Katie: Great. You’re also in charge of hosting this conference that USHE does every year centered around college access. What is the idea behind that this year? Is that going to happen and, if so, what can we look forward to?

Lais: It definitely will be happening. It is Friday, May 11, so put it on your calendars. And it’s not just the access retreat, this is the second year that we pair with our completion director and so we’re calling it the USHE Access and Completion Retreat. And I love that because in all of my work focusing on access, we can never just talk about access, we also always need to be talking about retention and completion and the theme of the conference this year will be “Beyond Financial Aid” through the Lumina Foundation and I love the whole concept of it because often times we talk about FAFSA and that often just covers tuition – it doesn’t cover books or housing, it doesn’t cover counseling and advising for first generation students who may have a hard time just navigating. So, beyond financial aid, what are the things that students need so they can be successful once they get to higher ed.

Katie: I love that because we know that money is a big barrier, but there are other barriers too, so it’s great that we’re tackling that together this year. Anything else you’d like to add about upcoming events or your role at USHE?

Lais: No, I think that’s it. I’m just happy to be here and thanks for giving me the opportunity to come and chat with you all.

Katie: No problem, thanks for coming in.

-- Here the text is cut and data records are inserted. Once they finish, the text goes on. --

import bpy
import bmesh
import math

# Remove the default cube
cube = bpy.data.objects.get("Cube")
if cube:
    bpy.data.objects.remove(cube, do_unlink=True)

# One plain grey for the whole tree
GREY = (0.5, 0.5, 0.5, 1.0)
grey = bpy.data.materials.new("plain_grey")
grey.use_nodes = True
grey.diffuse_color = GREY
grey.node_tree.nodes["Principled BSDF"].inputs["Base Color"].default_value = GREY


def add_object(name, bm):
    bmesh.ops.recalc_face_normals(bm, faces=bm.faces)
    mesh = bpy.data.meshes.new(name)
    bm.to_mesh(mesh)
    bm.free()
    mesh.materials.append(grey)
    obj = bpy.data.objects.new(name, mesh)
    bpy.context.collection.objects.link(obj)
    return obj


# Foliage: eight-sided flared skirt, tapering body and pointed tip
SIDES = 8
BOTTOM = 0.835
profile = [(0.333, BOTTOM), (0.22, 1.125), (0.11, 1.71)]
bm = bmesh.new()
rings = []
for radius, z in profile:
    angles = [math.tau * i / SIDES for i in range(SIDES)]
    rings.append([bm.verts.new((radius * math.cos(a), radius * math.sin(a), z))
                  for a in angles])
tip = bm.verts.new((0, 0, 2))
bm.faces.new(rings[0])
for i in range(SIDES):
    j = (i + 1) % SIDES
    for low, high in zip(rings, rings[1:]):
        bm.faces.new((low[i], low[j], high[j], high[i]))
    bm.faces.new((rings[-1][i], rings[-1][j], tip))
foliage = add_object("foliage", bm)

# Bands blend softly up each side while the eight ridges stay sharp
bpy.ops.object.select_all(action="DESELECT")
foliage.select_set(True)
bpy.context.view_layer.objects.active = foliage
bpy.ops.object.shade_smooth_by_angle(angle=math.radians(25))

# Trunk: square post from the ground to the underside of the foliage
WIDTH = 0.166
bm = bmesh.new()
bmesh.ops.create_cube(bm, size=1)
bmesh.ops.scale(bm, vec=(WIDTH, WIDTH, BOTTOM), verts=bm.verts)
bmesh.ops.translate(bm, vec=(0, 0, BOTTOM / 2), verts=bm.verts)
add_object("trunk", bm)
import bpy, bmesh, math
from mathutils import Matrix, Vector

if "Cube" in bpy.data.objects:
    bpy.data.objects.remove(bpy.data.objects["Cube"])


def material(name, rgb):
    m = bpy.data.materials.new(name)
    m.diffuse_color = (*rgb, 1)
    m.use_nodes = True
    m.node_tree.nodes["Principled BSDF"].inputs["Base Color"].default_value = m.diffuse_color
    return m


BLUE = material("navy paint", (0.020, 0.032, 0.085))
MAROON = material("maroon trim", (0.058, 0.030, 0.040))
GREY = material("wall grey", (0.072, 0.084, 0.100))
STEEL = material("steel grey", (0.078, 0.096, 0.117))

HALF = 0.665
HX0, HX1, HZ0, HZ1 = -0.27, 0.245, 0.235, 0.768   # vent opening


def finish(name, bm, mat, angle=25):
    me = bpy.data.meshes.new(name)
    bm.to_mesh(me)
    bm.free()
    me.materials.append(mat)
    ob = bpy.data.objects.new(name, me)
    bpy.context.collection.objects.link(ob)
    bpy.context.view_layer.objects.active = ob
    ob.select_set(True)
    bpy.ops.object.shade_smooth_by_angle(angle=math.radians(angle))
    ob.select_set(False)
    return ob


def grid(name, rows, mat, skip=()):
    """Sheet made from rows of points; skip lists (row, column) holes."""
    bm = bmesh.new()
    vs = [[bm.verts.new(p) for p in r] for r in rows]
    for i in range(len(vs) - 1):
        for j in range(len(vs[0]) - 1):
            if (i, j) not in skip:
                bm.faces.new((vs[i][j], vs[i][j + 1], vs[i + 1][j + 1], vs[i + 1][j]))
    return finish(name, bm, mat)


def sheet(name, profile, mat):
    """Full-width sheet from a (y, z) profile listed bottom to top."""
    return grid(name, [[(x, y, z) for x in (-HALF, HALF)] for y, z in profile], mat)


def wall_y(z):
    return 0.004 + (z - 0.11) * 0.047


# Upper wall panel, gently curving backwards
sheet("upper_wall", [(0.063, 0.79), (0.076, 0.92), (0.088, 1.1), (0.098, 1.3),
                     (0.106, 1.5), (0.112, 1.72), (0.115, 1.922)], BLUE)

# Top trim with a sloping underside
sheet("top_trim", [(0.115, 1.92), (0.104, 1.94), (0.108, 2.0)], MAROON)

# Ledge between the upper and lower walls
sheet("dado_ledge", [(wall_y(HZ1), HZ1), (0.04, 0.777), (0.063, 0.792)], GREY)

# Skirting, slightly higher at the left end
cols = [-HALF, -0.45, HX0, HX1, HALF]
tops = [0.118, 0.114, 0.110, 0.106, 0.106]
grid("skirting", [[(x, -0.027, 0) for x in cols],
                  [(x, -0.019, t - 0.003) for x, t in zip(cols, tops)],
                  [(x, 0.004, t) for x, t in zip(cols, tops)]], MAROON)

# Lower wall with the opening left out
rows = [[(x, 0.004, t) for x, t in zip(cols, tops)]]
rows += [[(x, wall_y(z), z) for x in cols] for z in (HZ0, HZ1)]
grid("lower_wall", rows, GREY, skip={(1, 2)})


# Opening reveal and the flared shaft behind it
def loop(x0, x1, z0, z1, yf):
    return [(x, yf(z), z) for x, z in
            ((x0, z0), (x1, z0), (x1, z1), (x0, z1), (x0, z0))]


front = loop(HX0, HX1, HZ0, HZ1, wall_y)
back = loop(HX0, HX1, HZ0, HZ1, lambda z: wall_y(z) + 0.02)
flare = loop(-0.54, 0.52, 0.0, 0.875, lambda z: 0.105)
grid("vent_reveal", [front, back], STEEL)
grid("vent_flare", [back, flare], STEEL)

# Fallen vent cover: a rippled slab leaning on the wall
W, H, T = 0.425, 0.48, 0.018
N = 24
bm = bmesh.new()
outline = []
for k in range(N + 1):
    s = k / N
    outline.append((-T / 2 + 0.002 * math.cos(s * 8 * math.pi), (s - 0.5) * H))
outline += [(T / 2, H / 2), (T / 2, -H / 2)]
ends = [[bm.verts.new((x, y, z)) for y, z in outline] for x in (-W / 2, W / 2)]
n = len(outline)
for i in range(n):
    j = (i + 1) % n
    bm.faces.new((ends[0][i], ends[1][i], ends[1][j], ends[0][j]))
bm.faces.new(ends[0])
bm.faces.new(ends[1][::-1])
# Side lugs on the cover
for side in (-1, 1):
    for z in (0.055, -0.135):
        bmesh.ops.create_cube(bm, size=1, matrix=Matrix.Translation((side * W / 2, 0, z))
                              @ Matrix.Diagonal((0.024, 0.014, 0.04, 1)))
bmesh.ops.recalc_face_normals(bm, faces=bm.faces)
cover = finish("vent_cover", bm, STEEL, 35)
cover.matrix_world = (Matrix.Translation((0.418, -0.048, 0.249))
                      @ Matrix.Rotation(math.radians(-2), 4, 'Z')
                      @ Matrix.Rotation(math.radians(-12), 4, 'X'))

Jacob: Alright, thank you for joining us this week. And just a couple of reminders before we sign off, apply for the FAFSA Cup, the April 17 midnight deadline. And in the next episode we’ll have a FAFSA tip, we’ll have news and events, and as always, we encourage your feedback and questions and any counselor spotlight nominations that you might have. We’ll see you next time.

Bryan: StepUp to Higher Education is an outreach initiative of the State of Utah that empowers 8th through 12th grade students and their families to prepare for college. We believe every Utah student should pursue education after high school, whether that be a one-year certificate, a two-year degree, a four-year degree, or beyond that. We provide programs and resources to encourage college prep and success, as well as training and materials for school counselors like you. Thanks for listening to this episode of the Title IV + More Podcast for Counselors and Educators. You can find more about us, order outreach and access materials, or request a StepUp Utah event at your school at StepUpUtah.com. And lastly,  be sure to follow us on social media. You can find us at Facebook.com/StepUpUtah, also on Instagram and Twitter by searching  for @StepUpUtah. You can also find our Outreach Officers on social media, as well. Just search for @StepUpKatie and @StepUpJacob.


This is the transcript for Episode 15 (April 5, 2018) of the “Title IV + More Podcast for Utah Counselors and Educators” from Katie Wornek, Jacob Newman, and Bryan Lee at StepUp to Higher Education Utah.

Listen to the “Title IV + More Podcast for Counselors and Educators” on iTunes

Listen to the “Title IV + More Podcast for Counselors and Educators” on SoundCloud

Listen to the “Title IV + More Podcast for Counselors and Educators” on Google Play

Please be advised that the FAFSA and federal student aid are subject to change. While we ensure all the information we share in each episode is accurate at the time of the episode’s release, our statements are not insulated from future changes. If you have questions, we encourage you to call us at 801-869-5701 or email us at outreach@utahsbr.edu.